By Sasha Aguilera, B.Arch, GRP, and Brad Garner
Vegetated roofs, more commonly known as green or live roofs, are a sustainable solution emulating and echoing designs found in nature in response to modern human challenges. This nature-inspired innovation is known as biomimicry (read Biomimicry: Innovation Inspired by Nature by Janine Benyus, published in 1997 by Harper Collins).
One early example of biomimicry was Leonardo da Vinci’s study of the bird’s anatomy to enable human flight. Today, researchers continue to study nature to develop new technologies, such as the bullet train modelled after the kingfisher bird to reduce noise and increase speed and efficiency. The most ubiquitous example of biomimicry is the removable, re-useable, all-surface fastener inspired by the tiny hooks on bur fruits (refer to Sustainability: Essentials for Business by Scott T. Young and Kanwalroop Kathy Dhanda, published in 2013 by Sage Publications Inc).
As climate change presents an increased risk to urban stormwater management (SWM), watersheds, and public health overall, implementing green infrastructure has become a key tool to help manage rainwater where it falls, and thus increase community resiliency (consult “Report on the Environmental Benefits and Costs of Green Roof Technology” by D. Banting, H. Doshi, J. Li, and P. Missious for the City of Toronto).
Modern vegetated roofs bring nature back to the cities for a plethora of benefits, using available space on rooftops, mostly for SWM benefit.

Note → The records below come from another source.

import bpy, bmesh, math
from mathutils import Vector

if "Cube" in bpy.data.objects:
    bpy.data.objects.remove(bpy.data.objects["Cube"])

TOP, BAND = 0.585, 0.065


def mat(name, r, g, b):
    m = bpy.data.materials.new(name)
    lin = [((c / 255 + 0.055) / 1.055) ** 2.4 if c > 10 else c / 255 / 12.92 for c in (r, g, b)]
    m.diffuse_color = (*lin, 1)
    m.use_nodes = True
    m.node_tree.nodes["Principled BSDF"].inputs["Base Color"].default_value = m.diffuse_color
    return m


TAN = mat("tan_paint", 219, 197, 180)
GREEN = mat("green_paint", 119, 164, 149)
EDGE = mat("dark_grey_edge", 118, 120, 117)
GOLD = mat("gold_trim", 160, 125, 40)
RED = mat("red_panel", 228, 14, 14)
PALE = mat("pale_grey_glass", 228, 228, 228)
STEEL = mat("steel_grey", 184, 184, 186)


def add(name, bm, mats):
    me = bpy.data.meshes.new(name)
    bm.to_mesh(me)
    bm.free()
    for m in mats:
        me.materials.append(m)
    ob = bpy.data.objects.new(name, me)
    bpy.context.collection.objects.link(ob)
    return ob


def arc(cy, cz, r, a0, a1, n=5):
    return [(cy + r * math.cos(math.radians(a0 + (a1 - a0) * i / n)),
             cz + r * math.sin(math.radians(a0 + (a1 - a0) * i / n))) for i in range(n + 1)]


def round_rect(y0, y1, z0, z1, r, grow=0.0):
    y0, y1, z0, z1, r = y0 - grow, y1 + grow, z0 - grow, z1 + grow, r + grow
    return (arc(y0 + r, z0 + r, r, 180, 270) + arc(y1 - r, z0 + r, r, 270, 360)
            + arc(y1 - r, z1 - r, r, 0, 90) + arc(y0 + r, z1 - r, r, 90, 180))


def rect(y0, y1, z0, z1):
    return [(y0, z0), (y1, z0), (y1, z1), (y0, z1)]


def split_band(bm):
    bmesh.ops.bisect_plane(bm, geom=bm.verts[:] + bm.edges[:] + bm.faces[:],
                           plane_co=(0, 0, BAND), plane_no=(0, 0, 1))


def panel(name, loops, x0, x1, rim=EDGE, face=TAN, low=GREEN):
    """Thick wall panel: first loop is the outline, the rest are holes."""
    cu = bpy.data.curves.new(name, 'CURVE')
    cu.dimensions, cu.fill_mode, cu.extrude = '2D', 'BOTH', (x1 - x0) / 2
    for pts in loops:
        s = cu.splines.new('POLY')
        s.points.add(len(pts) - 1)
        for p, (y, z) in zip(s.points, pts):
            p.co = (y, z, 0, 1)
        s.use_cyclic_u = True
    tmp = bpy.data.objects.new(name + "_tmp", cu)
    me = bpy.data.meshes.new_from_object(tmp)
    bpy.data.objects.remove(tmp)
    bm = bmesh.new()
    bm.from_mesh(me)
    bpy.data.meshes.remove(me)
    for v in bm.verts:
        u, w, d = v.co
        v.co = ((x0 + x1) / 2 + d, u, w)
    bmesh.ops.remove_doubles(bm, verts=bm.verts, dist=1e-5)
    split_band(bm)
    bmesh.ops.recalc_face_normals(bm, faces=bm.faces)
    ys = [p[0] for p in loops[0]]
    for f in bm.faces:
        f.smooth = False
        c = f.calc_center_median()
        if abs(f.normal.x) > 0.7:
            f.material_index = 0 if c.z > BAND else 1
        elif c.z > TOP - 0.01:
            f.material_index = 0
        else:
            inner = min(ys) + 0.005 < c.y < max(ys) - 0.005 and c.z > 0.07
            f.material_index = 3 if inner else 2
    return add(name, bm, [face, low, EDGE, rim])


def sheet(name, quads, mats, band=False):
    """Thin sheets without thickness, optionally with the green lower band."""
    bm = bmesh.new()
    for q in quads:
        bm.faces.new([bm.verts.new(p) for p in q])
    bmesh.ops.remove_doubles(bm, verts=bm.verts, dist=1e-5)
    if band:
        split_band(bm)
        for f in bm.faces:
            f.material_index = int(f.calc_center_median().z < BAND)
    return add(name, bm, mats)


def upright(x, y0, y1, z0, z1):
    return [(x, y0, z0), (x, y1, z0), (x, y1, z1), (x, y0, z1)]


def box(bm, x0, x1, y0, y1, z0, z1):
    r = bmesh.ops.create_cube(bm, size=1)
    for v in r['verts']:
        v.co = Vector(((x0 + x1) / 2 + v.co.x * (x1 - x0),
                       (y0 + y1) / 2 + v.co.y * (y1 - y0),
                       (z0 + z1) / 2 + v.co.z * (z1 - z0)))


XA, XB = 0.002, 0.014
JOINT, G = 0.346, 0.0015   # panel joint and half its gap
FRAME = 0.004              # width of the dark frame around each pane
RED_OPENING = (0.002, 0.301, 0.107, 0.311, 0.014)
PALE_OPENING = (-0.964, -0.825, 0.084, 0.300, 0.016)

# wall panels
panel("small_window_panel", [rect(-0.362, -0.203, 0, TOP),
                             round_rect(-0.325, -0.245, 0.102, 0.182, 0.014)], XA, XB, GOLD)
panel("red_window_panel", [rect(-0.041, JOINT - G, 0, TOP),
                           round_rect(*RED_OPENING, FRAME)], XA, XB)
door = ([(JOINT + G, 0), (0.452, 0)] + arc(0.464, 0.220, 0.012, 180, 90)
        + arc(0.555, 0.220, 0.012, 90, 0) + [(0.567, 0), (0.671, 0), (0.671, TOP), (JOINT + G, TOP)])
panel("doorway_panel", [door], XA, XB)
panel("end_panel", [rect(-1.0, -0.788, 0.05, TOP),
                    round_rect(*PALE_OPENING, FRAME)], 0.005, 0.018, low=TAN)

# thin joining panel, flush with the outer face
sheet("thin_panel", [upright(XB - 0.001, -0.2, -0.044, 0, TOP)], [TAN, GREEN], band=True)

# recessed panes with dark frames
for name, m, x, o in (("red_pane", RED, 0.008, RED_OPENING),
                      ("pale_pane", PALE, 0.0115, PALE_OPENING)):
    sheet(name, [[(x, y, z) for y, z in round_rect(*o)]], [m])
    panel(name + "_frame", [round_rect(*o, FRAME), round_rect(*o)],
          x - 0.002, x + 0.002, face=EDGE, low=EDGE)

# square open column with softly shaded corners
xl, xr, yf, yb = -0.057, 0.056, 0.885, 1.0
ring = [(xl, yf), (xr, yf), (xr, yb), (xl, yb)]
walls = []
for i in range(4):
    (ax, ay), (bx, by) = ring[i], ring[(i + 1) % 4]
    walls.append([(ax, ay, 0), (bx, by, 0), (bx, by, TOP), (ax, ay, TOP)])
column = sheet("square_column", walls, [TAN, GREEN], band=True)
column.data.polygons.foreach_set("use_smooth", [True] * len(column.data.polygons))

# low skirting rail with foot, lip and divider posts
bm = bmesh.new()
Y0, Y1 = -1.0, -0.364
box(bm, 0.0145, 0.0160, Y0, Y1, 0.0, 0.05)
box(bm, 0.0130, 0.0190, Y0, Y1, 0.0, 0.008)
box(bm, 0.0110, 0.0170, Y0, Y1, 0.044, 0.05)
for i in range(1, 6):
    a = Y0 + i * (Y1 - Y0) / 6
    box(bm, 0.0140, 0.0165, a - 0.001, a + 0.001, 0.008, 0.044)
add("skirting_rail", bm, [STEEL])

Traditional vegetated roofs achieve retention by holding a certain amount of rainfall onsite. After they are fully saturated and retention is maximized, additional rainfall drains through as quickly as it falls. Detention technology takes over where retention capacity ends. Detention helps manage the excess rainfall onsite by slowly releasing it to prepare for the next event, within a matter of hours or days. Now, a detention layer in vegetated roof systems helps manage the excess stormwater runoff onsite by mimicking friction found in watersheds and aquifers. Friction in nature includes tall grasses in meadows, dense masses of reeds in wetlands, or layers of leaves on a forest floor. Friction-detention in vegetated roofs is a technological innovation inspired by nature to achieve rooftop SWM in dense urban areas.

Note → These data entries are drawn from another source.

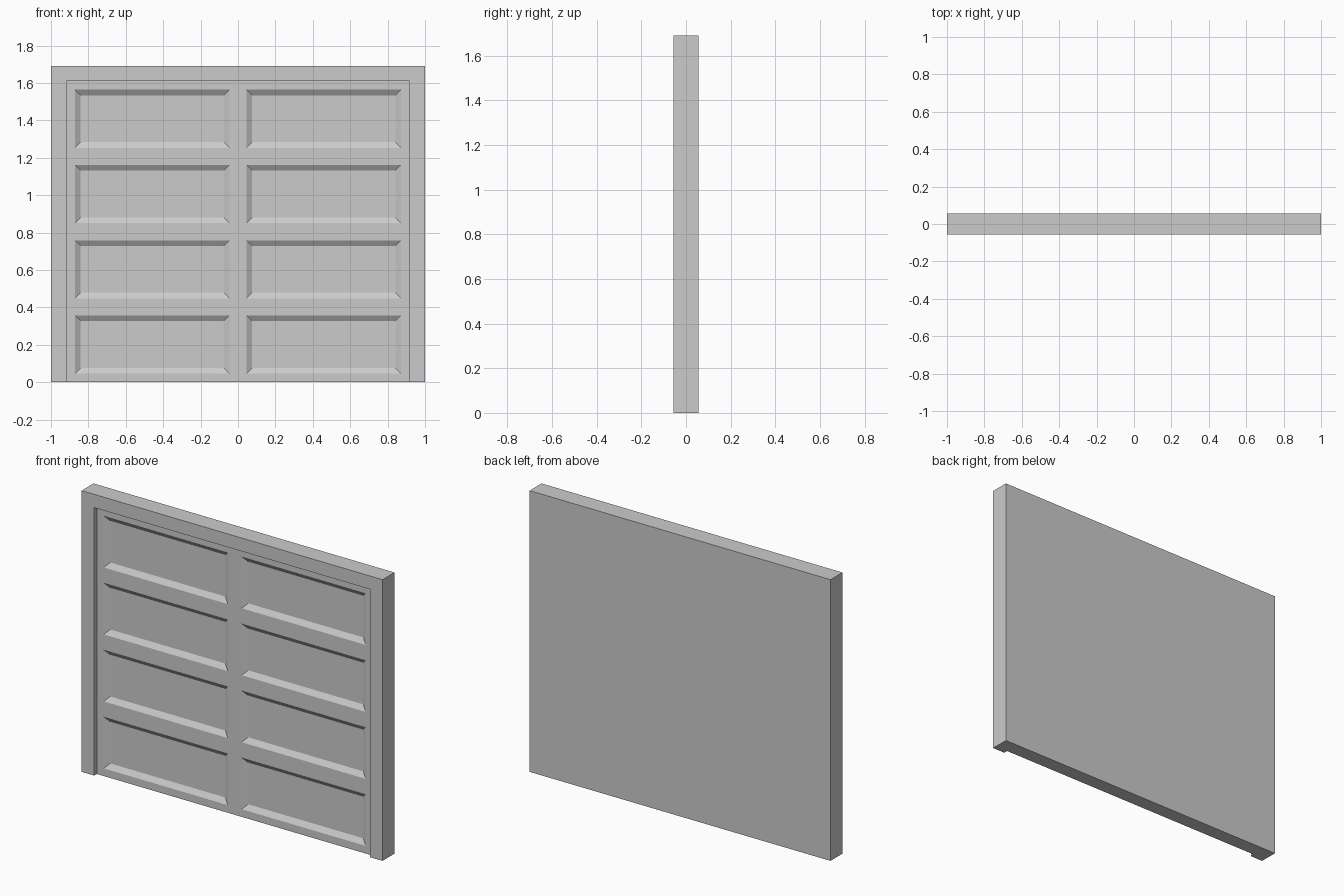
import bpy, bmesh
from mathutils import Vector

if "Cube" in bpy.data.objects:
    bpy.data.objects.remove(bpy.data.objects["Cube"])

HEIGHT, DEPTH = 1.69, 0.113
OPEN_X, OPEN_Z = 0.917, 1.61        # door opening inside the frame
REVEAL = 0.025                      # how far the frame stands proud of the door
MARGIN, BEVEL, RECESS = 0.046, 0.03, 0.02
ROWS = 4
front = -DEPTH / 2
door_y = front + REVEAL

# Grid lines shared by frame, rails and panels
half = [MARGIN, OPEN_X - MARGIN, OPEN_X, 1.0]
xs = [-x for x in reversed(half)] + half
pitch = OPEN_Z / ROWS
zs = [0.0]
for r in range(ROWS):
    zs += [r * pitch + MARGIN, (r + 1) * pitch - MARGIN]
zs += [OPEN_Z, HEIGHT]

bm = bmesh.new()
grid = [[bm.verts.new((x, door_y, z)) for x in xs] for z in zs]
frame, panels = [], []
for j in range(len(zs) - 1):
    for i in range(len(xs) - 1):
        f = bm.faces.new((grid[j][i], grid[j][i + 1], grid[j + 1][i + 1], grid[j + 1][i]))
        if i in (0, len(xs) - 2) or j == len(zs) - 2:
            frame.append(f)
        elif i in (2 - 1, 5) or i in (1, 3, 5):
            pass
        elif j % 2 == 1:
            panels.append(f)
bm.normal_update()

# Body: sides and back behind the front grid
rim = [e for e in bm.edges if e.is_boundary]
ext = bmesh.ops.extrude_edge_only(bm, edges=rim)["geom"]
bmesh.ops.translate(bm, vec=Vector((0, DEPTH - REVEAL, 0)),
                    verts=[g for g in ext if isinstance(g, bmesh.types.BMVert)])
bmesh.ops.contextual_create(bm, geom=[e for e in bm.edges if e.is_boundary])
bmesh.ops.recalc_face_normals(bm, faces=bm.faces[:])

# Recessed panels with sloping borders
bmesh.ops.inset_individual(bm, faces=panels, thickness=BEVEL, depth=-RECESS,
                           use_even_offset=True)

# Raised surrounding frame
ext = bmesh.ops.extrude_face_region(bm, geom=frame)["geom"]
bmesh.ops.translate(bm, vec=Vector((0, -REVEAL, 0)),
                    verts=[g for g in ext if isinstance(g, bmesh.types.BMVert)])
bmesh.ops.delete(bm, geom=[f for f in frame if f.is_valid], context='FACES')
bmesh.ops.recalc_face_normals(bm, faces=bm.faces[:])

mesh = bpy.data.meshes.new("panelled_door")
bm.to_mesh(mesh)
bm.free()
door = bpy.data.objects.new("panelled_door", mesh)
bpy.context.collection.objects.link(door)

Traditional vegetated roof systems
There are many types of vegetated roofs, and generally fall under two classifications: intensive or extensive. Intensive roofs feature a variety of plants in a heavy and deep substrate layer of 250 mm (10 in.) or more. Extensive roof systems, on the other hand, are lighter in weight because of a shallow substrate of 20 to 150 mm (3⁄4 to 6 in.) and they typically feature vigorous, low-growing, drought-tolerant plant species such as sedums and mosses. Extensive systems are economical, easier to remove and repair, and require less maintenance than the intensive ones. Extensive systems may also be retrofitted on existing buildings. This article focuses on extensive vegetated systems.

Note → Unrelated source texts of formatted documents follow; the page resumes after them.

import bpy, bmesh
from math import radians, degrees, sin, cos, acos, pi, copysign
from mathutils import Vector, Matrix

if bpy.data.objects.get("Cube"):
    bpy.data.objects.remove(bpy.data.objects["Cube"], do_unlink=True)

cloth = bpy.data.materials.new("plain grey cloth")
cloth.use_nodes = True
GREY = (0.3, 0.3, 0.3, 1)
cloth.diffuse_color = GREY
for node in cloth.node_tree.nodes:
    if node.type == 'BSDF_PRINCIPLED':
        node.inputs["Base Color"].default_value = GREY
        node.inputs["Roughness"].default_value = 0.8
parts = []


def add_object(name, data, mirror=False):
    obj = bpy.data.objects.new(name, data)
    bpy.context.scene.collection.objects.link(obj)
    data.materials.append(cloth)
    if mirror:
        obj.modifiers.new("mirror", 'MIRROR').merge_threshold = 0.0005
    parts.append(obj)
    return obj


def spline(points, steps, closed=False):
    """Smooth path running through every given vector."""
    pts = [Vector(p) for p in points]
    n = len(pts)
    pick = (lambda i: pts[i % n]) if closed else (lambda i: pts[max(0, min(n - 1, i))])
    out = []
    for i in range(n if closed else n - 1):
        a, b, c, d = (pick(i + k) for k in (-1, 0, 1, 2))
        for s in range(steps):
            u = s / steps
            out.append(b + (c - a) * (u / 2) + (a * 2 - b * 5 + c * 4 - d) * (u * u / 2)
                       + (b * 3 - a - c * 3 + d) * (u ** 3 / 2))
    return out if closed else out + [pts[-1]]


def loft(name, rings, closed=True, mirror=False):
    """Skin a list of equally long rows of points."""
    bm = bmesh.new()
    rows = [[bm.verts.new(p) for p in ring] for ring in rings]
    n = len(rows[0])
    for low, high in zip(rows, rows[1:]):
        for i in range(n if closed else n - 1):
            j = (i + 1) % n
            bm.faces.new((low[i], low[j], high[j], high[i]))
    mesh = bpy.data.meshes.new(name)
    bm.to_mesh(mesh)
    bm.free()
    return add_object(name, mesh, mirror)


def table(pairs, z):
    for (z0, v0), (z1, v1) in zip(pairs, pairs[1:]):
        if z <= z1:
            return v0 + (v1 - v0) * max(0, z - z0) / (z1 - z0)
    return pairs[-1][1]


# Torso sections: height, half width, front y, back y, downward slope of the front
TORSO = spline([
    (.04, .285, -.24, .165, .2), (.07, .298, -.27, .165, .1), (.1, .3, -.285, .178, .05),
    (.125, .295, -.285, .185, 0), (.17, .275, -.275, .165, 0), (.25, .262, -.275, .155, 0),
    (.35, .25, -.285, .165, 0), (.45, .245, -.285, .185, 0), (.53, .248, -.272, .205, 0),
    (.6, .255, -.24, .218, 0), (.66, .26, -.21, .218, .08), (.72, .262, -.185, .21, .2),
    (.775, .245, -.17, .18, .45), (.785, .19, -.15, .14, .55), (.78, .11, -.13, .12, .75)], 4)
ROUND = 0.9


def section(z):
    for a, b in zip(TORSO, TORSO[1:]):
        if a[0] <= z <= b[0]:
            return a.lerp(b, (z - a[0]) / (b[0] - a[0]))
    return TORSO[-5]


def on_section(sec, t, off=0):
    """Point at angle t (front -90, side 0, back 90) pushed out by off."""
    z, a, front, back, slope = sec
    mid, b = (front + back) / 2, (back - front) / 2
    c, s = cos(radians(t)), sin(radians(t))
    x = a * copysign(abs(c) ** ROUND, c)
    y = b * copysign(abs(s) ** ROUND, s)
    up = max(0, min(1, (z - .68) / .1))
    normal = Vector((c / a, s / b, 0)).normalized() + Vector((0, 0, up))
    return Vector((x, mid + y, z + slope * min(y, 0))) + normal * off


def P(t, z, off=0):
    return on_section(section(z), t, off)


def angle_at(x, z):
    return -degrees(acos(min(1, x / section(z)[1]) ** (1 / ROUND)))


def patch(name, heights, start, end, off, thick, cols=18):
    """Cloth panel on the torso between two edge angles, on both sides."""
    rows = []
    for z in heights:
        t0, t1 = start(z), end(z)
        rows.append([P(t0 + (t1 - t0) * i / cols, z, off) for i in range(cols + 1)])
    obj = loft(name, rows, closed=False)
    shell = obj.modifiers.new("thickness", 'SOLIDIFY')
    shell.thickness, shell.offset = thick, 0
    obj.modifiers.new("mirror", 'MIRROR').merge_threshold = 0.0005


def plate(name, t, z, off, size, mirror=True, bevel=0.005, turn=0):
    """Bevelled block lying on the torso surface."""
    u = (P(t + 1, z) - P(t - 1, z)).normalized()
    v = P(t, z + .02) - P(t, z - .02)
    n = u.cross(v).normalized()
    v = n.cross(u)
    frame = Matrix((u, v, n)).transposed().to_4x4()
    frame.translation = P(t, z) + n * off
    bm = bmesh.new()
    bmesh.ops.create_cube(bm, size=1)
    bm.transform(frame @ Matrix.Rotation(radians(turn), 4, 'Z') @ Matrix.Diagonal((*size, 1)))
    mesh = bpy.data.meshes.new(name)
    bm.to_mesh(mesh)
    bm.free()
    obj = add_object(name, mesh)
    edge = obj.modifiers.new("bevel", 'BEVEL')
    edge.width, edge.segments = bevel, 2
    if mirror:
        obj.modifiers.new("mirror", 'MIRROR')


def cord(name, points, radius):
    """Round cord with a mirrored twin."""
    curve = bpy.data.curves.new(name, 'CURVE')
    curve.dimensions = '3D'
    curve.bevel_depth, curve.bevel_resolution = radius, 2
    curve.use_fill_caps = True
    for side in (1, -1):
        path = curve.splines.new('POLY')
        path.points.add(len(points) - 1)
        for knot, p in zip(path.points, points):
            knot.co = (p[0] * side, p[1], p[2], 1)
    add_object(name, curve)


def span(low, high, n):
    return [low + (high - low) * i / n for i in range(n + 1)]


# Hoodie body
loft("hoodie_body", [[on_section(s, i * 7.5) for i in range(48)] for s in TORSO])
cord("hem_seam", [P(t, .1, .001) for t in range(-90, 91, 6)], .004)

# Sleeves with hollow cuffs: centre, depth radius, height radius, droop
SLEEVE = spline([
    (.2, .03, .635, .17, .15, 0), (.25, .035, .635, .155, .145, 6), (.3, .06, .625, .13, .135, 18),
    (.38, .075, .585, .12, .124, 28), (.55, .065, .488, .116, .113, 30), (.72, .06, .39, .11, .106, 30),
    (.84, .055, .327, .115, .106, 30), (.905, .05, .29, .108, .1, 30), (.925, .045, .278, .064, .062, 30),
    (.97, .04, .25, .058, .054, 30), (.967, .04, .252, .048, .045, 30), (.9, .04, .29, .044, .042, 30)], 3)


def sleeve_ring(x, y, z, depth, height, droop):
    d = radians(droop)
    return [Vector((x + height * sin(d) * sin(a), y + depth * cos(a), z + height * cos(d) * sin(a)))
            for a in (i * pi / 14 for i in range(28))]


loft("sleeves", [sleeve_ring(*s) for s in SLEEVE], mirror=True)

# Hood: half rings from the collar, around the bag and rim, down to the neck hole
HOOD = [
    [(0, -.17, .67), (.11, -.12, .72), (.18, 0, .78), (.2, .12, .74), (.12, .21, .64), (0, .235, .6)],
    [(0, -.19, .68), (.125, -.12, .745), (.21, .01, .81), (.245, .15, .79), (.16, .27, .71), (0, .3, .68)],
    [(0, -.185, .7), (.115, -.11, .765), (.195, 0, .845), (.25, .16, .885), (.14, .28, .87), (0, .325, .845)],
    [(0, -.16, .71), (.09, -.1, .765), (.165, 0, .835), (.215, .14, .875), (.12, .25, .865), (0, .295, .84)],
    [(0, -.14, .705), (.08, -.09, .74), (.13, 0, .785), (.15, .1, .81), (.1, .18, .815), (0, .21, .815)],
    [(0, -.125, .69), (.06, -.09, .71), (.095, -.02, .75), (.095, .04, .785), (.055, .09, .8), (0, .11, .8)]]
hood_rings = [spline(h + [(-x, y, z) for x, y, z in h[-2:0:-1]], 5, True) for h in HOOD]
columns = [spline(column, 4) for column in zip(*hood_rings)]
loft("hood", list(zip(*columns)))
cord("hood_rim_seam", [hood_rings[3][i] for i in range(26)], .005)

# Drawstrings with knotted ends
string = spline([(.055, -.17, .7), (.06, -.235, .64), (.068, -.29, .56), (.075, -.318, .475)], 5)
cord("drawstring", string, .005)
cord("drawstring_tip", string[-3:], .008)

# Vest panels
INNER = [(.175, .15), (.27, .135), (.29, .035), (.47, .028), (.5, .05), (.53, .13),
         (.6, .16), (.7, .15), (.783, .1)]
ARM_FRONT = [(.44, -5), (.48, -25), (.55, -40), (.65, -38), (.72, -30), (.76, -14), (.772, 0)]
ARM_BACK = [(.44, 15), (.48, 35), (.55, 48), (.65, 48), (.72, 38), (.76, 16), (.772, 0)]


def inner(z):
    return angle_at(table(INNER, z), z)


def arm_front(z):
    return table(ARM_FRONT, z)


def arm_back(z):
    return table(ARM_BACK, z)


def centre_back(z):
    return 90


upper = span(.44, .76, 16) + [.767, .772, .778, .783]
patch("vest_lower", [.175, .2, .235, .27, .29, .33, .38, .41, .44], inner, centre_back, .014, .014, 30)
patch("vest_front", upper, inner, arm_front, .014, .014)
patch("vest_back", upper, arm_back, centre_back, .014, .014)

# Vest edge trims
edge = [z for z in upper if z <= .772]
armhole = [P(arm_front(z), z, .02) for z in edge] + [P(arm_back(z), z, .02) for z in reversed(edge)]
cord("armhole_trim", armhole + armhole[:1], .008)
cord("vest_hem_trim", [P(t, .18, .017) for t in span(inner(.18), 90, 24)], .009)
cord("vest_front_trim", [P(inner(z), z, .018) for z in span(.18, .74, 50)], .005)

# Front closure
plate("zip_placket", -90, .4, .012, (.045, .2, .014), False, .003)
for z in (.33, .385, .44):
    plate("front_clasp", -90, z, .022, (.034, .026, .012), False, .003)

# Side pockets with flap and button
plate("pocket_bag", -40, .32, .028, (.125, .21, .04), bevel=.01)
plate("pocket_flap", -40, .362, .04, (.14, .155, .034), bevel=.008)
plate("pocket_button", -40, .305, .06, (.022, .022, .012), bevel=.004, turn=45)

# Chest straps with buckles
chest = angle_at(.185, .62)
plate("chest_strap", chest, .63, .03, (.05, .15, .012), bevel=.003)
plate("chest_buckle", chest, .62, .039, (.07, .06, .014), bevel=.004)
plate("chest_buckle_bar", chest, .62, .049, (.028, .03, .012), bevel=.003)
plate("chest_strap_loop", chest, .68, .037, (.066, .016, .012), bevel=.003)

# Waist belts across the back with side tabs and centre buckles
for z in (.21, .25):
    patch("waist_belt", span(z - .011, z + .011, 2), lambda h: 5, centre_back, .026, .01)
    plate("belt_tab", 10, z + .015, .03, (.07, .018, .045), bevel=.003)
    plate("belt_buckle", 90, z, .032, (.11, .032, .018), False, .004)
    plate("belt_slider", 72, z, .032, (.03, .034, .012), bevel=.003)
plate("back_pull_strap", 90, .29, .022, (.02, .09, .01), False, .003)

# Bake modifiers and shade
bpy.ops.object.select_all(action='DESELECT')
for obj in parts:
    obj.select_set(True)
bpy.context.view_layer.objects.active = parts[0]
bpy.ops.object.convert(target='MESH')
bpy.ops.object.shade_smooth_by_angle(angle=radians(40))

How do vegetated roofs work?
The main principle components of a green roof are explained below.
Most extensive vegetated roofs include succulent plants such as sedums (read “Sedum cools soil and can improve neighboring plant performance during water deficit on a green roof” by C. Butler and C.M. Orians for Ecological Engineering, 2011). Sedums have thick leaves in which they store water, making them more heat- and drought-tolerant and better suited for rooftop survival (read “Sedum cools soil and can improve neighboring plant performance during water deficit on a green roof” by C. Butler and C.M. Orians for Ecological Engineering, 2011). When it is not raining, the vegetation uses the water stored in the growing medium and the leaves and releases it to the atmosphere through evapotranspiration (explained later). The water that is released to the atmosphere and never becomes runoff is retained water contrary to detained water, which eventually becomes runoff.